**Records contained in a dataset**
^^^^^^^^^^^^^^^^

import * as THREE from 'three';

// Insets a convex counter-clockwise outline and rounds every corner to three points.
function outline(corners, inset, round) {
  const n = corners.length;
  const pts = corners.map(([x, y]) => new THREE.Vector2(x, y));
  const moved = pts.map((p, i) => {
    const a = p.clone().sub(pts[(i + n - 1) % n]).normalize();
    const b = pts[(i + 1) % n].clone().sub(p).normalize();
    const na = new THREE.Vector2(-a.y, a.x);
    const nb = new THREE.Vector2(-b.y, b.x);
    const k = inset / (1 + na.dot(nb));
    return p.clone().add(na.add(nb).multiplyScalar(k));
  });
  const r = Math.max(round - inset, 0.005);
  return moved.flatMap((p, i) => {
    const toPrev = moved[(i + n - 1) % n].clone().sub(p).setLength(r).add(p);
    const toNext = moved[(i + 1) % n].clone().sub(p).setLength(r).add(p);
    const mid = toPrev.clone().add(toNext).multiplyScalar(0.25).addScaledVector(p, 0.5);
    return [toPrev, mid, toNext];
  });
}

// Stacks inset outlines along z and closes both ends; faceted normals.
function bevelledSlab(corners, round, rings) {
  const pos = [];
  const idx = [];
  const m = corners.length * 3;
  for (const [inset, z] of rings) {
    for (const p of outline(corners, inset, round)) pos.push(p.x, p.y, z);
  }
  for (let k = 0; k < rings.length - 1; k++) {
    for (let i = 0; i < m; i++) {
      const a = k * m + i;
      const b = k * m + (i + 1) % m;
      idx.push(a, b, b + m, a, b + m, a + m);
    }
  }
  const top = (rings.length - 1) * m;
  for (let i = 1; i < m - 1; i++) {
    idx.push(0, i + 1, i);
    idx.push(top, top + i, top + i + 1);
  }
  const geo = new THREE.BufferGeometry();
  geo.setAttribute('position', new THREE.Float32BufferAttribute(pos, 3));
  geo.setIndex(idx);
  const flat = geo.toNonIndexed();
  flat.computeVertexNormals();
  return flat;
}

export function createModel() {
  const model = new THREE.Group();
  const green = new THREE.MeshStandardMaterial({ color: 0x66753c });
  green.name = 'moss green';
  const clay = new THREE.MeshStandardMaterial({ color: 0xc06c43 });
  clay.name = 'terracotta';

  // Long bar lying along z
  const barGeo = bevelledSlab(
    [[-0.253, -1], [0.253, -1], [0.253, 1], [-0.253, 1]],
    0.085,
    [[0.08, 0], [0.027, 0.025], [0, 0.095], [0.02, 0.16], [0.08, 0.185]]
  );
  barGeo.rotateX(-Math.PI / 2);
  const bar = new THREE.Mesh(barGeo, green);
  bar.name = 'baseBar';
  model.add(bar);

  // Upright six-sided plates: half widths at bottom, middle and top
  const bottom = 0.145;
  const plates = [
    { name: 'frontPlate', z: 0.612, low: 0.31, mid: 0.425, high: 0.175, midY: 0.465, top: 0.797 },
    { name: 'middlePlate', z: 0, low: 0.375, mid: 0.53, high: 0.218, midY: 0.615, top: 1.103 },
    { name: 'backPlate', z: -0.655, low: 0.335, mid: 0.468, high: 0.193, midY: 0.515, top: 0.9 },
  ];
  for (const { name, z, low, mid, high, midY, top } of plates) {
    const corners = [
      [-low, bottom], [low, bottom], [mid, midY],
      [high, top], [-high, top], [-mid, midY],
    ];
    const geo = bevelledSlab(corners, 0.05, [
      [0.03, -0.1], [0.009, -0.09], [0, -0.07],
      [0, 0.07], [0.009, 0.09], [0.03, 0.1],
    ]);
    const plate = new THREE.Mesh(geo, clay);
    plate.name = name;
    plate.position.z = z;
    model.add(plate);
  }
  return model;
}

^^^^^^^^^^^^^^^^

All of the entries above must be quoted exactly.

**Task answer**
import * as THREE from 'three';

// Insets a convex counter-clockwise outline and rounds every corner to three points.
function outline(corners, inset, round) {
  const n = corners.length;
  const pts = corners.map(([x, y]) => new THREE.Vector2(x, y));
  const moved = pts.map((p, i) => {
    const a = p.clone().sub(pts[(i + n - 1) % n]).normalize();
    const b = pts[(i + 1) % n].clone().sub(p).normalize();
    const na = new THREE.Vector2(-a.y, a.x);
    const nb = new THREE.Vector2(-b.y, b.x);
    const k = inset / (1 + na.dot(nb));
    return p.clone().add(na.add(nb).multiplyScalar(k));
  });
  const r = Math.max(round - inset, 0.005);
  return moved.flatMap((p, i) => {
    const toPrev = moved[(i + n - 1) % n].clone().sub(p).setLength(r).add(p);
    const toNext = moved[(i + 1) % n].clone().sub(p).setLength(r).add(p);
    const mid = toPrev.clone().add(toNext).multiplyScalar(0.25).addScaledVector(p, 0.5);
    return [toPrev, mid, toNext];
  });
}

// Stacks inset outlines along z and closes both ends; faceted normals.
function bevelledSlab(corners, round, rings) {
  const pos = [];
  const idx = [];
  const m = corners.length * 3;
  for (const [inset, z] of rings) {
    for (const p of outline(corners, inset, round)) pos.push(p.x, p.y, z);
  }
  for (let k = 0; k < rings.length - 1; k++) {
    for (let i = 0; i < m; i++) {
      const a = k * m + i;
      const b = k * m + (i + 1) % m;
      idx.push(a, b, b + m, a, b + m, a + m);
    }
  }
  const top = (rings.length - 1) * m;
  for (let i = 1; i < m - 1; i++) {
    idx.push(0, i + 1, i);
    idx.push(top, top + i, top + i + 1);
  }
  const geo = new THREE.BufferGeometry();
  geo.setAttribute('position', new THREE.Float32BufferAttribute(pos, 3));
  geo.setIndex(idx);
  const flat = geo.toNonIndexed();
  flat.computeVertexNormals();
  return flat;
}

export function createModel() {
  const model = new THREE.Group();
  const green = new THREE.MeshStandardMaterial({ color: 0x66753c });
  green.name = 'moss green';
  const clay = new THREE.MeshStandardMaterial({ color: 0xc06c43 });
  clay.name = 'terracotta';

  // Long bar lying along z
  const barGeo = bevelledSlab(
    [[-0.253, -1], [0.253, -1], [0.253, 1], [-0.253, 1]],
    0.085,
    [[0.08, 0], [0.027, 0.025], [0, 0.095], [0.02, 0.16], [0.08, 0.185]]
  );
  barGeo.rotateX(-Math.PI / 2);
  const bar = new THREE.Mesh(barGeo, green);
  bar.name = 'baseBar';
  model.add(bar);

  // Upright six-sided plates: half widths at bottom, middle and top
  const bottom = 0.145;
  const plates = [
    { name: 'frontPlate', z: 0.612, low: 0.31, mid: 0.425, high: 0.175, midY: 0.465, top: 0.797 },
    { name: 'middlePlate', z: 0, low: 0.375, mid: 0.53, high: 0.218, midY: 0.615, top: 1.103 },
    { name: 'backPlate', z: -0.655, low: 0.335, mid: 0.468, high: 0.193, midY: 0.515, top: 0.9 },
  ];
  for (const { name, z, low, mid, high, midY, top } of plates) {
    const corners = [
      [-low, bottom], [low, bottom], [mid, midY],
      [high, top], [-high, top], [-mid, midY],
    ];
    const geo = bevelledSlab(corners, 0.05, [
      [0.03, -0.1], [0.009, -0.09], [0, -0.07],
      [0, 0.07], [0.009, 0.09], [0.03, 0.1],
    ]);
    const plate = new THREE.Mesh(geo, clay);
    plate.name = name;
    plate.position.z = z;
    model.add(plate);
  }
  return model;
}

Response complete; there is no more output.